If your leased car is totaled, and the accident was your fault, the first step is to file a claim against your insurance—usually personal collision or comprehensive coverage. As previously mentioned, your insurance will typically pay the fair market value (FMV) of that vehicle. Remember, this does not mean you are free from any obligations under your lease agreement. If there are gaps between how your base insurance pays out and what you still owe to the leasing company, gap insurance can be extremely helpful.

Sometimes it can get complicated to make the determination of fault in an accident. In such cases, it is wise to get an attorney who can help you through the process.

Do I need an attorney if I’m in an accident in a leased car?

When you’ve been in an accident, it can be overwhelming to manage everything yourself. Insurance policies often set strict time limits on claims, so time is of the essence. In many cases, it is smart to hire a lawyer who has the experience and knowledge to handle the legal aspects of your case. They will make sure everything falls into place for maximum recovery of damages or compensation from liable parties. Make sure your attorney has experience in car accidents with leased vehicles.

However, lawyers can be expensive. If it’s only a minor accident or you’re only claiming for a modest amount, you may want to carefully weigh the pros and cons of hiring an attorney.

How does totaling my car affect my lease?

If you’re leasing a car, the accident doesn’t affect your lease. You still owe for the vehicle’s value when an accident occurs. It’s necessary to have insurance that can cover replacement costs and it’s helpful to have gap coverage that pays what’s still owed to the leasing company. However, there can be some limitations on these types of policies, so it’s important to talk about them before signing anything. Learn more about if you can buy your leased car.

How do I receive compensation for my totaled car?

If an insurer deems your car a total loss, they will pay out the actual cash value (ACV) of it. ACV can be tricky to determine. Insurance companies don’t love giving away money, so if your ACV is less than what you think is fair, try negotiating with them. When negotiating with the insurance company, it is important to be as thorough and professional as possible in your documentation to maximize your compensation potential. It can help to have an attorney on your side who understands how large insurance companies work.

The Bottom Line

The process of filing a claim for your totaled car is not as straightforward or simple as it may seem, especially you lease the vehicle. Once you’ve spoken with the other driver, contact your leasing company, insurance agent, and attorney so they can guide you on what needs to happen next. If you’re looking for a new car, learn more about whether leasing or buying a new car is better for you.

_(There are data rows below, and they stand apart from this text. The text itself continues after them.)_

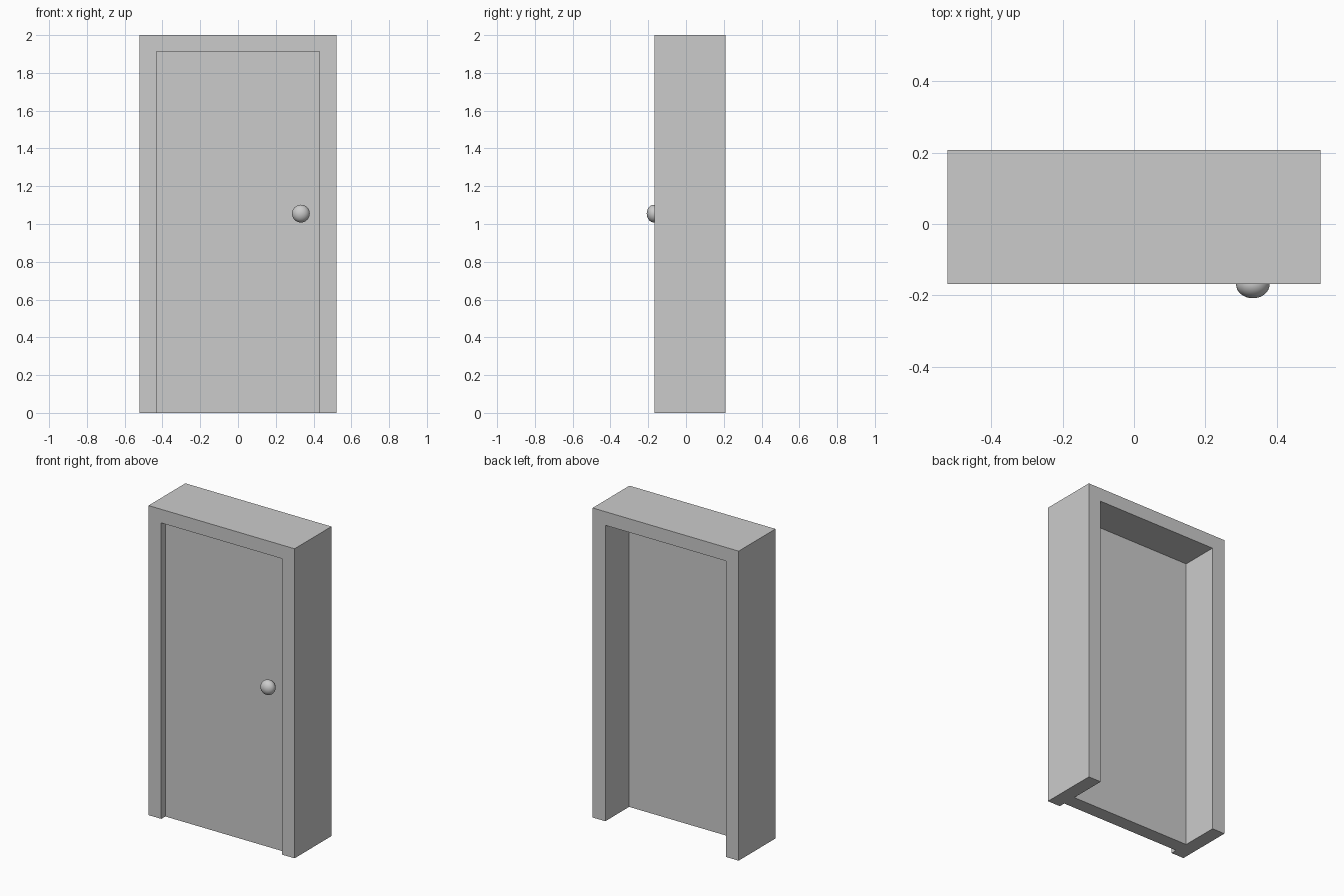
import bpy, bmesh, math

if "Cube" in bpy.data.objects:
    bpy.data.objects.remove(bpy.data.objects["Cube"])

FRONT, BACK = -0.168, 0.208          # frame depth
HALF_W, HEIGHT = 0.522, 2.0          # outer frame
OPEN_W, OPEN_H = 0.431, 1.912        # opening (half width, height)
DOOR_F, DOOR_B = -0.127, -0.035      # door faces


def extrude_outline(name, outline, y0, y1):
    """Extrude an x-z outline from y0 to y1."""
    bm = bmesh.new()
    face = bm.faces.new([bm.verts.new((x, y0, z)) for x, z in outline])
    out = bmesh.ops.extrude_face_region(bm, geom=[face])
    moved = [v for v in out["geom"] if isinstance(v, bmesh.types.BMVert)]
    bmesh.ops.translate(bm, verts=moved, vec=(0, y1 - y0, 0))
    bmesh.ops.recalc_face_normals(bm, faces=bm.faces)
    mesh = bpy.data.meshes.new(name)
    bm.to_mesh(mesh)
    bm.free()
    obj = bpy.data.objects.new(name, mesh)
    bpy.context.collection.objects.link(obj)
    return obj


# Frame: two jambs and a header in one U-shaped profile
half = [(HALF_W, HEIGHT), (HALF_W, 0), (OPEN_W, 0), (OPEN_W, OPEN_H)]
extrude_outline("door_frame", half + [(-x, z) for x, z in reversed(half)], FRONT, BACK)

# Door panel, recessed in the opening
extrude_outline("door_panel",
                [(-OPEN_W, 0), (OPEN_W, 0), (OPEN_W, OPEN_H), (-OPEN_W, OPEN_H)],
                DOOR_F, DOOR_B)

# Flattened round knob
bpy.ops.mesh.primitive_uv_sphere_add(segments=32, ring_count=16, radius=1,
                                     location=(0.333, -0.169, 1.055),
                                     rotation=(math.pi / 2, 0, 0))
knob = bpy.context.object
knob.name = "door_knob"
knob.scale = (0.047, 0.047, 0.039)
bpy.ops.object.shade_smooth()

# Short stem joining the knob to the door
bpy.ops.mesh.primitive_cylinder_add(vertices=24, radius=0.018, depth=0.04,
                                    location=(0.333, -0.14, 1.055),
                                    rotation=(math.pi / 2, 0, 0))
bpy.context.object.name = "knob_stem"
bpy.ops.object.shade_smooth_by_angle()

Key Takeaways

  • A totaled vehicle is one where the damages to the car are worth more than the car itself.
  • If you total a leased car, you will often still owe money to the leasing company after the insurance company pays the “fair market value” of the vehicle.
  • Gap insurance covers you for the difference between fair market value and what you owe the leasing company.
  • Review your lease agreement to see whether your leasing company has any specific requirements regarding car insurance or gap insurance.
  • It’s important to determine who was at fault during the accident—that will decide whether you need to provide compensation or vice versa.
  • You may want to get an attorney with experience in leased car accidents to handle insurance company deadlines and other steps of the post-accident process.
Article Sources
  1. What to do if You’re in an Accident in a Leased Car? – Bernstein & Maryanoff
  2. LEASED CAR TOTALED: WHAT HAPPENS NOW? – Valiente Mott
  3. What Happens If You Total A Leased Car? – Naqvi Injury Law
  4. Lease or Buy a New Car — Which Is Better? – SuperMoney
  5. Can You Lease a Car and Then Buy It? – SuperMoney
  6. Complete Guide to Auto Insurance – SuperMoney